NOTE  the “sea stars” are actually solid foam data-loggers known from previous work (see Research study X above)  to mimic accurately the thermal properties of P. ochraceus

NOTE  results are averaged for treatments of 6h emersion and 19h immersion cycling over a period of 20d.  Heat lamps are used to regulate air temperature during emersion.  The sea stars mainly feed when immersed, so the main influence is likely to be the emersion temperature immediately preceding each immersion treatment

Research study 8

graph showing model predictions for growth of ochre stars Pisaster ochraceus compared with actual experimental dataHow handy would it be to have a mathematical model of an organism so well constructed that it replicated every aspect of energy intake and allocations so perfectly as to make the living entity redundant? Well, this may come some day, but for now we have a well-conceived and executed mathematical construct formulated by researchers at the Universities of South Carolina and Northeastern University for ochre stars Pisaster ochraceus that sets a high benchmark for future modelling efforts for west-coast invertebrates. It is based on a Dynamic Energy Budget Model framework that employs all available data for physiological processes relating to feeding, growth, reproduction, and development, and it applicable to any taxon. In the case of Pisaster, where published information is lacking for essential entries the authors conduct experiments to fill in the blanks. Although the Dynamic Model employs the same energy-allocation parameters of ingestion, absorption, assimilation, respiration, growth, reproduction, and so on, as other traditional models, it differs in being time-based, rather than static. The model’s basic premise that assimilated energy is first stored as reserves, in the case of Pisaster in the pyloric caeca, then allocated to physiological processes. It can also treat the life cycle of the modeled organism as a whole, without the partitioning through various stages of ontogeny as seen in traditional models. In the dynamic model, larval, juvenile, and adult energetics are may be considered separately or as a continuum. Checks on predictive accuracy of a Dynamic Model are done routinely to identify areas needful of further work, as well as new research avenues to explore. Examples of the model’s predictive accuracy provided by the authors include growth of different life stages, where larval growth differs from real data by only 12%, and early post-metamorphic growth by only 9% (see graph for the latter). However, predictions for adult growth are much less precise (25% error), owing mainly to variability in spawning times and durations, and to variable levels of catabolism of body tissues during times of food shortage. The authors maintain that dynamic models of this sort allow increasingly reliable predictions of physiological responses to changing environmental conditions to be made, enabling better understanding of a species population dynamics. This may be critical for ochre stars and other asteroids facing future climate change combined with wasting disease that has so decimated west-coast asteroid genera. Monaco et al. 2014 PLoS ONE 9 (8): e104658. doi:10.1371.

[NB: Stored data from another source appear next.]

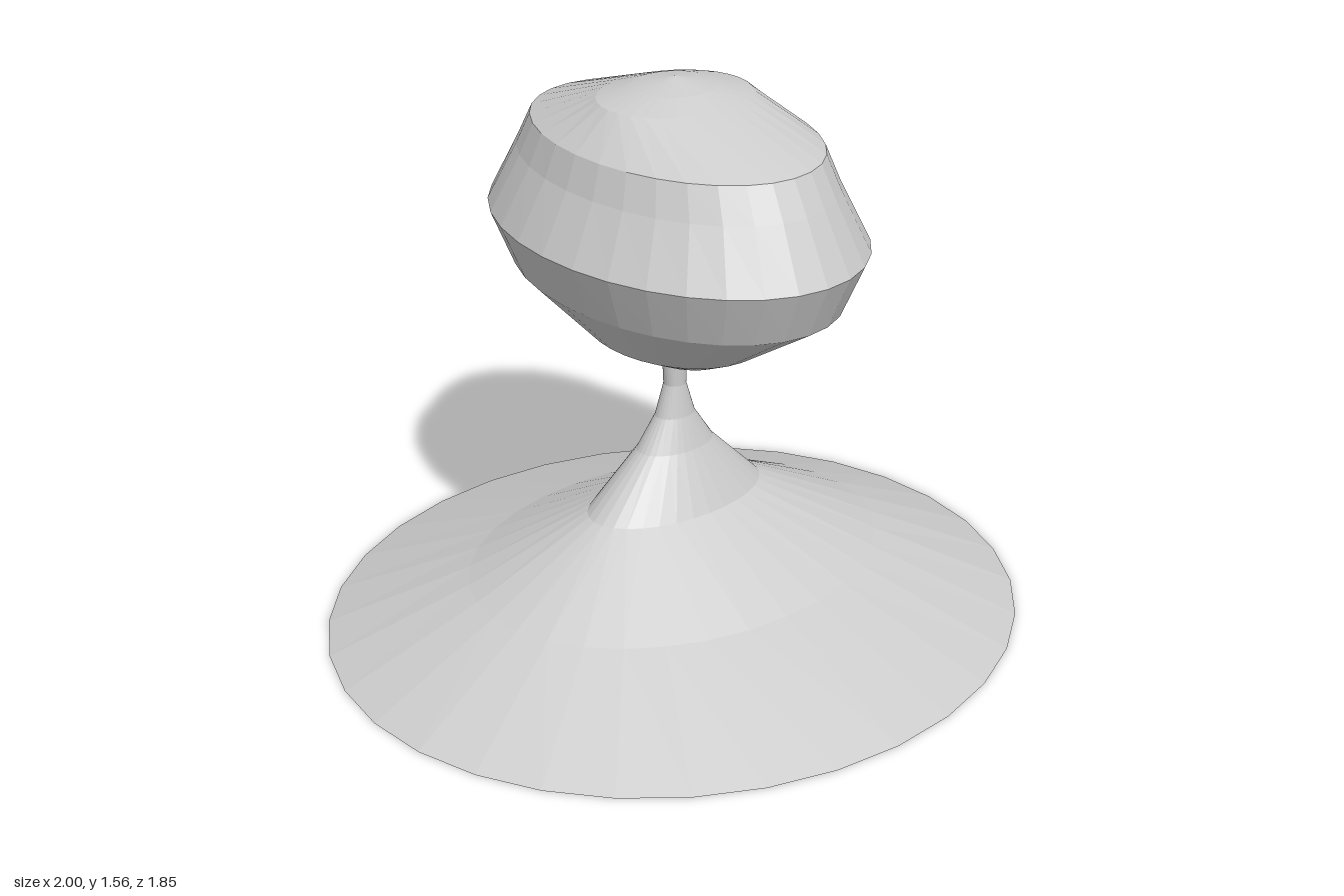
import * as THREE from 'three';

const SIDES = 32;

// Each ring is [height, half-width in x, half-depth in z], listed along the surface.
function ellipticalShell(name, rings, material) {
  const profile = rings.map(([y, rx]) => new THREE.Vector2(rx, y));
  const geometry = new THREE.LatheGeometry(profile, SIDES);
  const pos = geometry.attributes.position;
  for (let i = 0; i < pos.count; i++) {
    const [, rx, rz] = rings[i % rings.length];
    if (rx > 0) pos.setZ(i, pos.getZ(i) * rz / rx);
  }
  geometry.computeVertexNormals();
  const mesh = new THREE.Mesh(geometry, material);
  mesh.name = name;
  return mesh;
}

export function createModel() {
  const model = new THREE.Group();
  model.name = 'pedestalOrnament';
  const grey = new THREE.MeshStandardMaterial({
    color: 0xcccccc, flatShading: true, side: THREE.DoubleSide,
  });
  grey.name = 'light grey';

  // Wide hollow foot, open underneath, drawn up into the stem
  model.add(ellipticalShell('base', [
    [0, 1, 0.925],
    [0.175, 0.62, 0.48],
    [0.35, 0.28, 0.155],
    [0.51, 0.12, 0.075],
    [0.6, 0.06, 0.045],
    [0.69, 0.032, 0.03],
  ], grey));

  // Thin stem that flares into the recess under the head
  model.add(ellipticalShell('neck', [
    [0.69, 0.032, 0.03],
    [0.77, 0.035, 0.033],
    [0.8, 0.045, 0.045],
    [0.835, 0.065, 0.08],
    [0.85, 0.1, 0.14],
    [0.8, 0.12, 0.18],
  ], grey));

  // Oval head with a round crown
  model.add(ellipticalShell('head', [
    [0.8, 0.12, 0.18],
    [0.85, 0.215, 0.28],
    [1.02, 0.37, 0.54],
    [1.17, 0.43, 0.607],
    [1.33, 0.35, 0.523],
    [1.42, 0.32, 0.472],
    [1.515, 0.215, 0.185],
    [1.54, 0.115, 0.11],
    [1.563, 0, 0],
  ], grey));

  return model;
}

NOTE this modeling format has been around for several decades, but this appears to be a first application for a west-coast invertebrate species